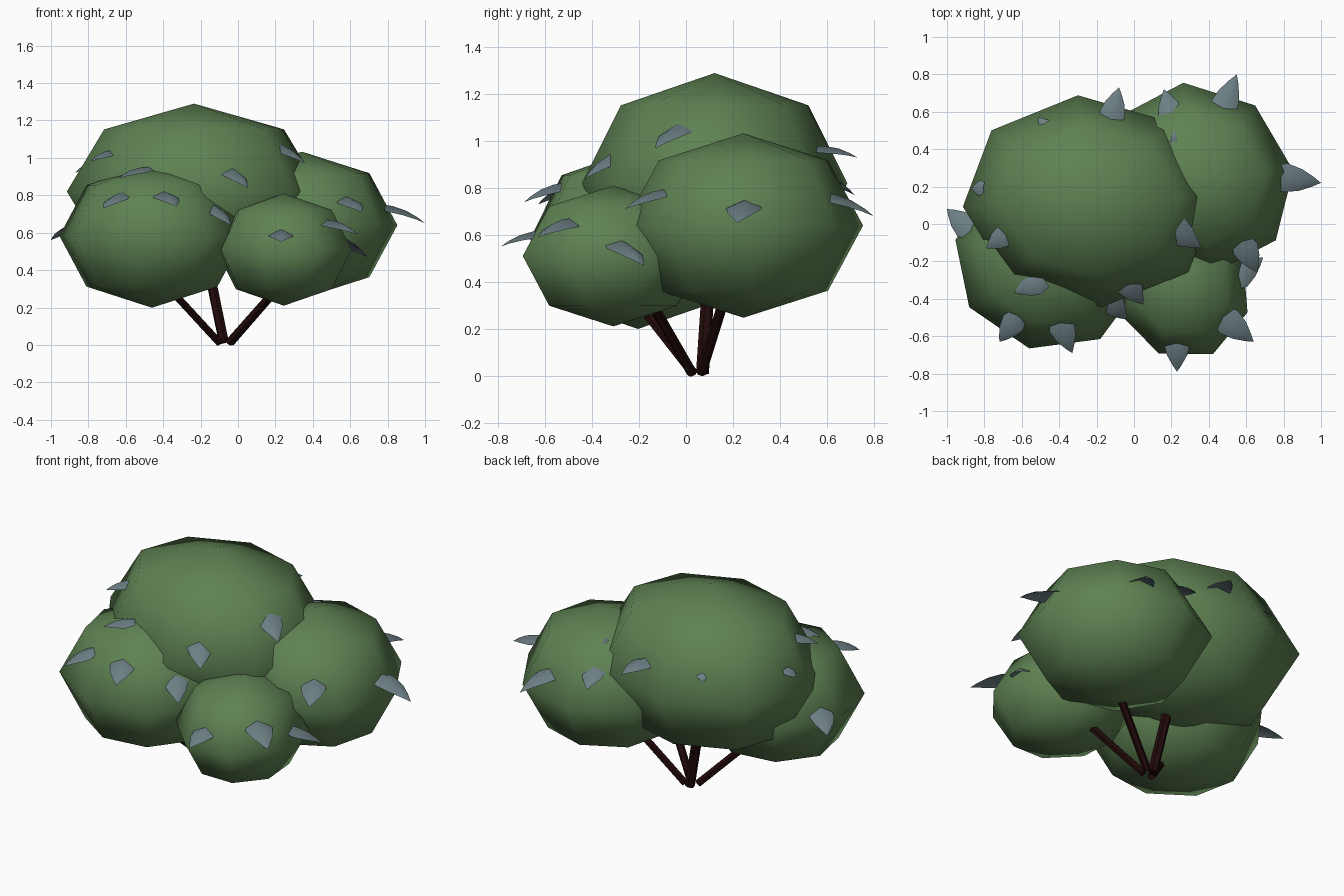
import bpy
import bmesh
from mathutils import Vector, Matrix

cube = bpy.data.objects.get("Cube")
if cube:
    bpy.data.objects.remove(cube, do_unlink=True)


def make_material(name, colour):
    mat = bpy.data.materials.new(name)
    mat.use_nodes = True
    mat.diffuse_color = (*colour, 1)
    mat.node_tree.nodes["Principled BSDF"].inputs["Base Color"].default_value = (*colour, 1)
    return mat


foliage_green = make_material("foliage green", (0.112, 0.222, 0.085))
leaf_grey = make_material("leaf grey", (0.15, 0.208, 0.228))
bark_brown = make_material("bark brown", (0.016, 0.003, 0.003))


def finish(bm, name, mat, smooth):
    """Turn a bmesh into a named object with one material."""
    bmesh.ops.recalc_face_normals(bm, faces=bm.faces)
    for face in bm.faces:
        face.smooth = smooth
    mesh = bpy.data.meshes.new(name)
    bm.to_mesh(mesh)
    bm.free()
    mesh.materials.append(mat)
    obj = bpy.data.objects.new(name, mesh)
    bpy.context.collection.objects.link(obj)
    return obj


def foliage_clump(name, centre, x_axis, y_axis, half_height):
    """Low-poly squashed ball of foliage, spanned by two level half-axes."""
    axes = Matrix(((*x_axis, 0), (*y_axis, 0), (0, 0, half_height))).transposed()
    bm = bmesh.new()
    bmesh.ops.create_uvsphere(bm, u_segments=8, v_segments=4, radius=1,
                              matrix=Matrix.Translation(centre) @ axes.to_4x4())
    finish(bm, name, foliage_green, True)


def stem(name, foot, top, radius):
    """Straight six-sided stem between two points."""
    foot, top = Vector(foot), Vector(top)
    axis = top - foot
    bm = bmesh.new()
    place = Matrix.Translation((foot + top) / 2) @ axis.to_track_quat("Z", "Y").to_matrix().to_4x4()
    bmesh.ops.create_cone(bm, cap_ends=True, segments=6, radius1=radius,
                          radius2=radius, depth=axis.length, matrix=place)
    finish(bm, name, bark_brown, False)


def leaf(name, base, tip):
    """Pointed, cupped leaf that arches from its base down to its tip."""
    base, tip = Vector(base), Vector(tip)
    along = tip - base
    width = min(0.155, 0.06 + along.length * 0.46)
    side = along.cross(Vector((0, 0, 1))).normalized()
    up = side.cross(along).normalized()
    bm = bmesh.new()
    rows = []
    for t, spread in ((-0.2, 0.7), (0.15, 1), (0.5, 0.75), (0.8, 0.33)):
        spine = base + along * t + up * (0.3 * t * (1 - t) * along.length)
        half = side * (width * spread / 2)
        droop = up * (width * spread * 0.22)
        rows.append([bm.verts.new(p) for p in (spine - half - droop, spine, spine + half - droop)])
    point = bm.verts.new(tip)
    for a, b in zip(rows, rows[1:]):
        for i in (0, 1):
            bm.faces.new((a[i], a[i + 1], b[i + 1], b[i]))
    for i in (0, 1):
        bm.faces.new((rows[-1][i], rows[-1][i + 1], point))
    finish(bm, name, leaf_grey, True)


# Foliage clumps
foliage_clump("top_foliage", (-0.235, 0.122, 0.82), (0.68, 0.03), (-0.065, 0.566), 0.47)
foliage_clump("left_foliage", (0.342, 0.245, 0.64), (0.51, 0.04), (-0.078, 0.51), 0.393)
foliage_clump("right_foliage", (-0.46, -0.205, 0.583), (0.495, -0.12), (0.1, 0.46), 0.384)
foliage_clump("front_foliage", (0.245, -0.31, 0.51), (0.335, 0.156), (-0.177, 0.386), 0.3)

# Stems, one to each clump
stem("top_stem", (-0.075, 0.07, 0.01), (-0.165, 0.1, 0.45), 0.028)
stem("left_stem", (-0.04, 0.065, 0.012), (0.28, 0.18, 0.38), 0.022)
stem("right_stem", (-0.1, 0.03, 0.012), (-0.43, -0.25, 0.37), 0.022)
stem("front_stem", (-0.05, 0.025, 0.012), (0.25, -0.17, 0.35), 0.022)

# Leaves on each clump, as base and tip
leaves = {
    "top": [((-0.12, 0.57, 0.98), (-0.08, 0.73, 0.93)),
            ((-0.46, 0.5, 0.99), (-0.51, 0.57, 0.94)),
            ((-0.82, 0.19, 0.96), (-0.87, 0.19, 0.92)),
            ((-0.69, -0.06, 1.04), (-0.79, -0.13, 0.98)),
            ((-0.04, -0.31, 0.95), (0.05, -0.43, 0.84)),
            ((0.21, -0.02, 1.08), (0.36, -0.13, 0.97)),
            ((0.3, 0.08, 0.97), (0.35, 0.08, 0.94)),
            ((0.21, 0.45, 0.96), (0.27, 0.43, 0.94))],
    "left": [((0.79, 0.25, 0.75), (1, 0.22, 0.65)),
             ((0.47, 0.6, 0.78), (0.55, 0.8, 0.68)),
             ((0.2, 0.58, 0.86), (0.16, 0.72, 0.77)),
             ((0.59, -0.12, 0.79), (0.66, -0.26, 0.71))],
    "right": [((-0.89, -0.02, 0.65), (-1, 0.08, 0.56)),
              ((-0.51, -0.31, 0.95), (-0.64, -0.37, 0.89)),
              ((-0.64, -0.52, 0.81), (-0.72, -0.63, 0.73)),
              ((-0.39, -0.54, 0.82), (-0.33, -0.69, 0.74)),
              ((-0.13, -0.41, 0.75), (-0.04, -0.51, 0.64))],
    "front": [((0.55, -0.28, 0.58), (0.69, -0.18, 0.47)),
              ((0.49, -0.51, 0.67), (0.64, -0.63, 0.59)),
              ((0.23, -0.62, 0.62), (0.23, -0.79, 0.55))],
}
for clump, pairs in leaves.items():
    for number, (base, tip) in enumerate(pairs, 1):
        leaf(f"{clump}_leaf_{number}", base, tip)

_ _ _ _ _

Task prompt
If an entry contains an image, skip the image and return the rest of the listing unchanged.

Solution to the problem
import bpy
import bmesh
from mathutils import Vector, Matrix

cube = bpy.data.objects.get("Cube")
if cube:
    bpy.data.objects.remove(cube, do_unlink=True)


def make_material(name, colour):
    mat = bpy.data.materials.new(name)
    mat.use_nodes = True
    mat.diffuse_color = (*colour, 1)
    mat.node_tree.nodes["Principled BSDF"].inputs["Base Color"].default_value = (*colour, 1)
    return mat


foliage_green = make_material("foliage green", (0.112, 0.222, 0.085))
leaf_grey = make_material("leaf grey", (0.15, 0.208, 0.228))
bark_brown = make_material("bark brown", (0.016, 0.003, 0.003))


def finish(bm, name, mat, smooth):
    """Turn a bmesh into a named object with one material."""
    bmesh.ops.recalc_face_normals(bm, faces=bm.faces)
    for face in bm.faces:
        face.smooth = smooth
    mesh = bpy.data.meshes.new(name)
    bm.to_mesh(mesh)
    bm.free()
    mesh.materials.append(mat)
    obj = bpy.data.objects.new(name, mesh)
    bpy.context.collection.objects.link(obj)
    return obj


def foliage_clump(name, centre, x_axis, y_axis, half_height):
    """Low-poly squashed ball of foliage, spanned by two level half-axes."""
    axes = Matrix(((*x_axis, 0), (*y_axis, 0), (0, 0, half_height))).transposed()
    bm = bmesh.new()
    bmesh.ops.create_uvsphere(bm, u_segments=8, v_segments=4, radius=1,
                              matrix=Matrix.Translation(centre) @ axes.to_4x4())
    finish(bm, name, foliage_green, True)


def stem(name, foot, top, radius):
    """Straight six-sided stem between two points."""
    foot, top = Vector(foot), Vector(top)
    axis = top - foot
    bm = bmesh.new()
    place = Matrix.Translation((foot + top) / 2) @ axis.to_track_quat("Z", "Y").to_matrix().to_4x4()
    bmesh.ops.create_cone(bm, cap_ends=True, segments=6, radius1=radius,
                          radius2=radius, depth=axis.length, matrix=place)
    finish(bm, name, bark_brown, False)


def leaf(name, base, tip):
    """Pointed, cupped leaf that arches from its base down to its tip."""
    base, tip = Vector(base), Vector(tip)
    along = tip - base
    width = min(0.155, 0.06 + along.length * 0.46)
    side = along.cross(Vector((0, 0, 1))).normalized()
    up = side.cross(along).normalized()
    bm = bmesh.new()
    rows = []
    for t, spread in ((-0.2, 0.7), (0.15, 1), (0.5, 0.75), (0.8, 0.33)):
        spine = base + along * t + up * (0.3 * t * (1 - t) * along.length)
        half = side * (width * spread / 2)
        droop = up * (width * spread * 0.22)
        rows.append([bm.verts.new(p) for p in (spine - half - droop, spine, spine + half - droop)])
    point = bm.verts.new(tip)
    for a, b in zip(rows, rows[1:]):
        for i in (0, 1):
            bm.faces.new((a[i], a[i + 1], b[i + 1], b[i]))
    for i in (0, 1):
        bm.faces.new((rows[-1][i], rows[-1][i + 1], point))
    finish(bm, name, leaf_grey, True)


# Foliage clumps
foliage_clump("top_foliage", (-0.235, 0.122, 0.82), (0.68, 0.03), (-0.065, 0.566), 0.47)
foliage_clump("left_foliage", (0.342, 0.245, 0.64), (0.51, 0.04), (-0.078, 0.51), 0.393)
foliage_clump("right_foliage", (-0.46, -0.205, 0.583), (0.495, -0.12), (0.1, 0.46), 0.384)
foliage_clump("front_foliage", (0.245, -0.31, 0.51), (0.335, 0.156), (-0.177, 0.386), 0.3)

# Stems, one to each clump
stem("top_stem", (-0.075, 0.07, 0.01), (-0.165, 0.1, 0.45), 0.028)
stem("left_stem", (-0.04, 0.065, 0.012), (0.28, 0.18, 0.38), 0.022)
stem("right_stem", (-0.1, 0.03, 0.012), (-0.43, -0.25, 0.37), 0.022)
stem("front_stem", (-0.05, 0.025, 0.012), (0.25, -0.17, 0.35), 0.022)

# Leaves on each clump, as base and tip
leaves = {
    "top": [((-0.12, 0.57, 0.98), (-0.08, 0.73, 0.93)),
            ((-0.46, 0.5, 0.99), (-0.51, 0.57, 0.94)),
            ((-0.82, 0.19, 0.96), (-0.87, 0.19, 0.92)),
            ((-0.69, -0.06, 1.04), (-0.79, -0.13, 0.98)),
            ((-0.04, -0.31, 0.95), (0.05, -0.43, 0.84)),
            ((0.21, -0.02, 1.08), (0.36, -0.13, 0.97)),
            ((0.3, 0.08, 0.97), (0.35, 0.08, 0.94)),
            ((0.21, 0.45, 0.96), (0.27, 0.43, 0.94))],
    "left": [((0.79, 0.25, 0.75), (1, 0.22, 0.65)),
             ((0.47, 0.6, 0.78), (0.55, 0.8, 0.68)),
             ((0.2, 0.58, 0.86), (0.16, 0.72, 0.77)),
             ((0.59, -0.12, 0.79), (0.66, -0.26, 0.71))],
    "right": [((-0.89, -0.02, 0.65), (-1, 0.08, 0.56)),
              ((-0.51, -0.31, 0.95), (-0.64, -0.37, 0.89)),
              ((-0.64, -0.52, 0.81), (-0.72, -0.63, 0.73)),
              ((-0.39, -0.54, 0.82), (-0.33, -0.69, 0.74)),
              ((-0.13, -0.41, 0.75), (-0.04, -0.51, 0.64))],
    "front": [((0.55, -0.28, 0.58), (0.69, -0.18, 0.47)),
              ((0.49, -0.51, 0.67), (0.64, -0.63, 0.59)),
              ((0.23, -0.62, 0.62), (0.23, -0.79, 0.55))],
}
for clump, pairs in leaves.items():
    for number, (base, tip) in enumerate(pairs, 1):
        leaf(f"{clump}_leaf_{number}", base, tip)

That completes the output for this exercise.